Engaging Science, Technology, & Society

Seabed in the Andes:
Exploring “Splace” in Transnational STS



This commentary engages with the digital materials of STS in/through Turkey, Kenya, Japan, and Ecuador collected between 2018 and 2019, and with the collection of essays inspired by these materials. I use the notion of “splace” as an exploratory tool that challenges the division between space and place, and I also invite thinking about STS formations with geological formations I encountered on the Chilean Andes.


place; space; global south; geologic formations


In December 2020, my husband, son, and I ventured out for one of our first post-lockdown excursions to the Plaza San Jacinto, also known as the “Art Garden” (Jardín del Arte) of Mexico City’s San Ángel neighborhood. In one corner of the plaza, we encountered Irina Yushmanova, a “realist” painter who follows the European tradition and displays her artwork among various other entrepreneurial artists. Her thick Russian accent and business card suggest that she sells and delivers her paintings globally, far beyond the Plaza San Jacinto. Seeing in our family potential buyers, she showed my then nine-years-old son paintings of a cat. A cat beside a window. The same cat on a door landing. But my son was unmoved by the cat; instead, he was transfixed by a landscape (figure 1). A road view of the snow-covered Andes on the way to Patagonia immediately commanded his attention. He liked it so much that I had the painting framed and it now hangs in my son’s bedroom.

By bringing this image into our domestic space, which is geographically located in North America, we created a connection to a place on the South American continent. Yet the Andes, spanning the western border of South America, comprise the lengthiest mountain range on a single continent, creating an unbroken elevated region. Its own dimensions (8900 km long and up to 700 km wide) and temporal scale (ten to six million years of age) challenge the idea of the Andes as a place, fixed in space and time. Two years later, the opportunity arose for our family to see a part of the Andean mountains in person, and in their presence, the idea of the Andes as a location became further undone (figure 2).

Figure 1. Photograph of a framed watercolor of the Andes, by Irina Yushmanova. (Source Author’s own, March 8, 2023).

On a fresh spring October morning in the southern cone, my family and I hopped in a jeep with a guide and another family. We rode an hour and a half from Santiago de Chile to El Cajón del Maipo, a canyon located in the southeastern part of the metropolitan region where the Maipo River is boxed by multicolored hills, ridges, and massifs. As much as I enjoyed the views during the ride, nothing had prepared me for the emotion of standing upon fossilized seabed from 200 million years ago. Charles Darwin himself had, like us, walked over rocks cleaved and broken into large, angular fragments at an altitude of 2300 meters in this region in the 1800s. In his travel diary, Darwin noted that “The shattered and baked rocks, traversed by innumerable dikes of greenstone, showed what commotions had formerly taken place.” (Darwin [1845] 1913). Formidable indeed.

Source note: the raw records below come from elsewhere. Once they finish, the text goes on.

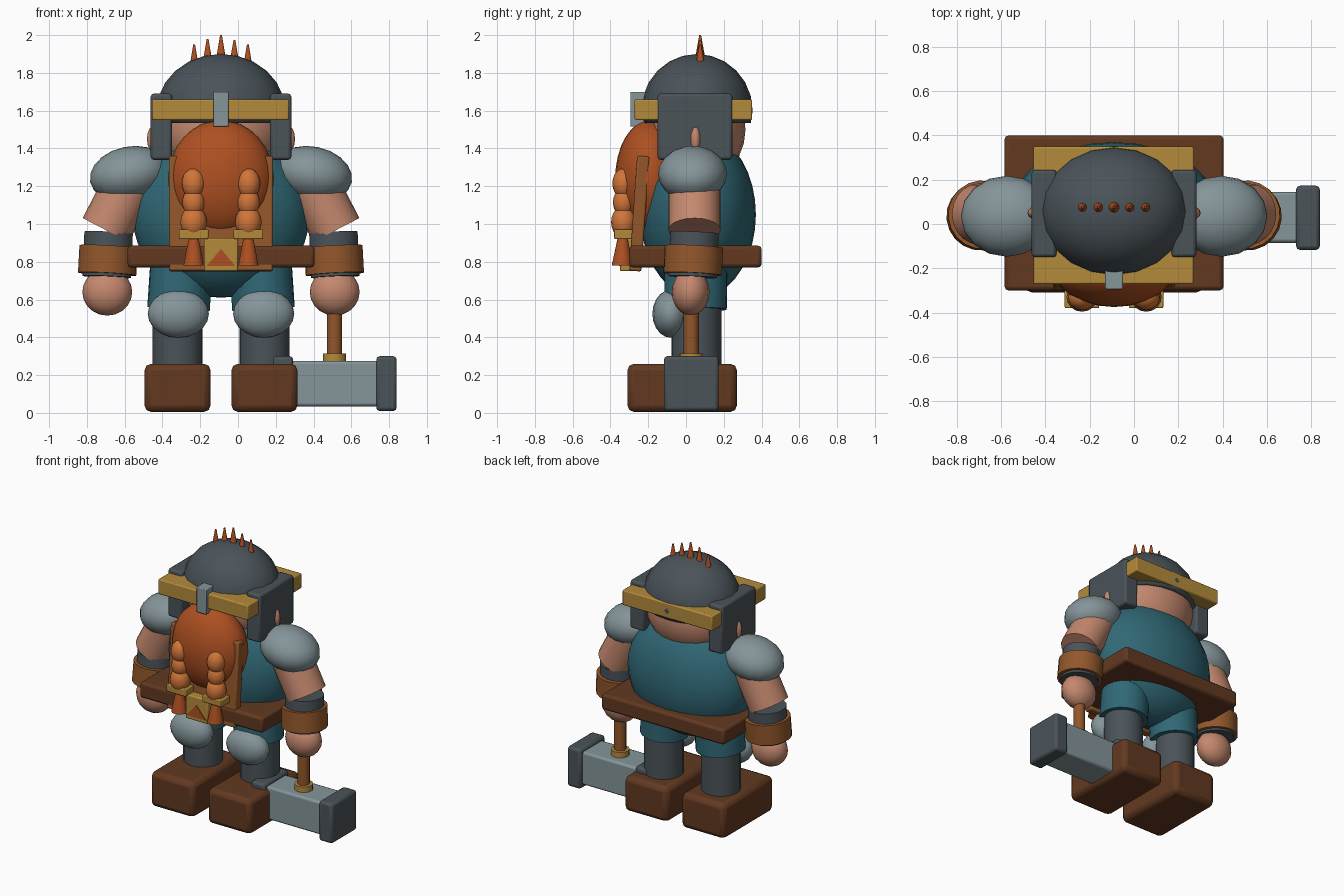
import bpy, math
from mathutils import Vector

if "Cube" in bpy.data.objects:
    bpy.data.objects.remove(bpy.data.objects["Cube"])

CX, CY = -0.09, 0.065  # body axis


def mat(name, rgb):
    lin = [((c / 255 + 0.055) / 1.055) ** 2.4 for c in rgb]
    m = bpy.data.materials.new(name)
    m.diffuse_color = (*lin, 1)
    m.use_nodes = True
    m.node_tree.nodes["Principled BSDF"].inputs["Base Color"].default_value = m.diffuse_color
    return m


DARK = mat("dark_steel", (74, 83, 89))
LIGHT = mat("light_steel", (133, 149, 154))
TEAL = mat("teal_cloth", (48, 104, 118))
SKIN = mat("skin", (196, 136, 110))
BROWN = mat("dark_leather", (98, 57, 32))
TAN = mat("tan_leather", (146, 87, 43))
GOLD = mat("gold", (180, 139, 59))
HAIR = mat("red_hair", (174, 80, 33))
BRAID = mat("light_red_hair", (208, 117, 57))


def finish(name, m, angle=40):
    o = bpy.context.object
    o.name = name
    o.data.materials.append(m)
    bpy.ops.object.shade_smooth_by_angle(angle=math.radians(angle))
    return o


def box(name, m, x, y, z, bevel=0.015, rot=(0, 0, 0)):
    """Bevelled box from (min, max) pairs."""
    bpy.ops.mesh.primitive_cube_add(size=1, location=[(a + b) / 2 for a, b in (x, y, z)],
                                    rotation=rot)
    o = bpy.context.object
    o.scale = [b - a for a, b in (x, y, z)]
    bpy.ops.object.transform_apply(location=False, rotation=False, scale=True)
    mod = o.modifiers.new("bevel", "BEVEL")
    mod.width, mod.segments = bevel, 2
    return finish(name, m, 30)


def ball(name, m, loc, rad, rot=(0, 0, 0), seg=20, rings=12):
    bpy.ops.mesh.primitive_uv_sphere_add(segments=seg, ring_count=rings, radius=1,
                                         location=loc, rotation=rot)
    bpy.context.object.scale = rad
    return finish(name, m, 60)


def rod(name, m, a, b, r1, r2=None, seg=20):
    """Cylinder or cone from point a to point b."""
    a, b = Vector(a), Vector(b)
    bpy.ops.mesh.primitive_cone_add(vertices=seg, radius1=r1, radius2=r1 if r2 is None else r2,
                                    depth=(b - a).length, location=(a + b) / 2)
    o = bpy.context.object
    o.rotation_euler = (b - a).to_track_quat('Z', 'Y').to_euler()
    return finish(name, m)


# Torso, head and beard
ball("torso", TEAL, (CX, CY, 1.05), (0.47, 0.305, 0.44), seg=28, rings=18)
ball("head", SKIN, (CX, CY, 1.5), (0.32, 0.25, 0.28))
ball("beard", HAIR, (CX, -0.19, 1.24), (0.28, 0.185, 0.31), seg=24, rings=16)
box("chest_panel", TAN, (-0.365, 0.185), (-0.28, -0.215), (0.75, 1.36), 0.01,
    (math.radians(-4), 0, 0))

# Helmet: dome with flattened underside, band, nose guard, spikes
dome = ball("helmet_dome", DARK, (CX, 0.058, 1.6), (0.34, 0.295, 0.3))
for v in dome.data.vertices:
    v.co.z = max(v.co.z, -0.22)
box("helmet_band", GOLD, (-0.455, 0.27), (-0.272, 0.35), (1.55, 1.66), 0.008)
box("nose_guard", LIGHT, (-0.13, -0.05), (-0.295, -0.2), (1.515, 1.7), 0.006)
for i, top in enumerate((1.95, 1.98, 2.0, 1.975, 1.95)):
    x = CX + (i - 2) * 0.071
    rod("crest_spike", HAIR, (x, 0.075, top - 0.14), (x, 0.075, top), 0.03, 0.005, 10)

# Belt and buckle
box("belt", BROWN, (-0.585, 0.405), (-0.3, 0.4), (0.77, 0.885), 0.018)
box("buckle", GOLD, (-0.18, 0.0), (-0.35, -0.28), (0.75, 0.925), 0.008)
bpy.ops.mesh.primitive_cylinder_add(vertices=3, radius=1, depth=1, location=(CX, -0.352, 0.808),
                                    rotation=(math.pi / 2, 0, 0))
bpy.context.object.scale = (0.088, 0.06, 0.008)
finish("buckle_emblem", HAIR)

for s in (-1, 1):
    def X(d):
        return CX + s * d

    def span(a, b):
        return tuple(sorted((X(a), X(b))))

    # Cheek guards and ears
    box("cheek_guard", DARK, span(0.26, 0.372), (-0.15, 0.245), (1.34, 1.69), 0.015)
    ball("ear", SKIN, (X(0.35), 0.05, 1.45), (0.042, 0.03, 0.075), seg=12, rings=8)

    # Braids with ties and tufts
    bx = X(0.145)
    for z, r, h in ((1.215, 0.063, 0.08), (1.115, 0.06, 0.075), (1.01, 0.07, 0.085)):
        ball("braid_knot", BRAID, (bx, -0.33, z), (r, r * 0.95, h), seg=16, rings=10)
    box("braid_tie", GOLD, (bx - 0.078, bx + 0.078), (-0.38, -0.285), (0.92, 0.972), 0.006)
    rod("braid_tuft", HAIR, (bx, -0.338, 0.78), (bx, -0.335, 0.93), 0.055, 0.026, 14)

    # Arms
    ball("shoulder_plate", LIGHT, (X(0.485), 0.035, 1.265), (0.212, 0.183, 0.145),
         (0, s * math.radians(12), 0), 16, 10)
    rod("upper_arm", SKIN, (X(0.48), 0.045, 1.22), (X(0.61), 0.045, 0.968), 0.138)
    rod("forearm", DARK, (X(0.595), 0.045, 0.955), (X(0.605), 0.035, 0.72), 0.13)
    rod("bracer", TAN, (X(0.595), 0.042, 0.88), (X(0.603), 0.035, 0.735), 0.155)
    ball("hand", SKIN, (X(0.602), 0.025, 0.64), (0.132, 0.1, 0.125), seg=16, rings=10)

    # Legs
    rod("thigh", TEAL, (X(0.225), 0.05, 0.55), (X(0.205), 0.055, 0.85), 0.166)
    ball("knee_plate", LIGHT, (X(0.226), -0.08, 0.525), (0.162, 0.098, 0.127), seg=16, rings=10)
    rod("shin", DARK, (X(0.23), 0.055, 0.2), (X(0.23), 0.055, 0.65), 0.132)
    box("boot", BROWN, span(0.055, 0.405), (-0.31, 0.27), (0.005, 0.26), 0.035)

# Hammer
HX, HY = 0.511, 0.028
rod("hammer_handle", TAN, (HX, HY, 0.25), (HX, HY, 0.8), 0.04, seg=14)
rod("hammer_collar", GOLD, (HX, HY, 0.26), (HX, HY, 0.315), 0.062, seg=14)
box("hammer_head", LIGHT, (0.22, 0.8), (-0.085, 0.145), (0.035, 0.275), 0.015)
for x in ((0.185, 0.292), (0.732, 0.84)):
    box("hammer_cap", DARK, x, (-0.117, 0.173), (0.01, 0.3), 0.018)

Figure 2. Photograph of the Andes. Cajón del Maipo, Chile, October 23, 2022. (Source Author’s own).

I share these vignettes of transnational journeys and geologic formations, in which a welltraveled Russian artist sells a painting of the Argentinian Andes in Mexico City, a Mexican boy transfixed by that watercolor landscape hikes the Chilean side of the mountain range he so admires, and an STS scholar evokes Darwin’s recollections of his voyage in South America while she treks over cleaved rocks and fossilized seabed in the Andes, to bring space and place (or rather, splace) into focus.

Splace, as developed by Arturo Vallejo and I, is the amalgamation of space and place into a single notion. We coined the term in May 2021, while drafting a potential contribution to this ESTS special issue (a draft that we never finished). Splaces are subject to the contingencies of time and the effects of displacement, elevation, collision, erosion, or descent, while their localization along institutional or geologic fault lines may in fact facilitate their transnational and transdisciplinary movement.

The rocky formations in the Andes boast polygonal markings that signify the area was once underwater. These shapes reveal that the water was not deep, and the polygons’ size indicates a prolonged period of desiccation that lasted years (figure 3). Meanwhile, smaller polygons found within cracks suggest shorter periods of desiccation, likely lasting days, or weeks. The environment was once a vast, flat floodplain with little variation in elevation. The inclination of the rock layers, almost vertical in some places, implies that tectonic forces, specifically the collision of the south American and Nazca Plates, folded these strata. This collision created the stunning geological formations we see today. I once thought of these formations as a place, but our interaction with them and the transnational way in which we came to know them is an important part of the story I want to tell.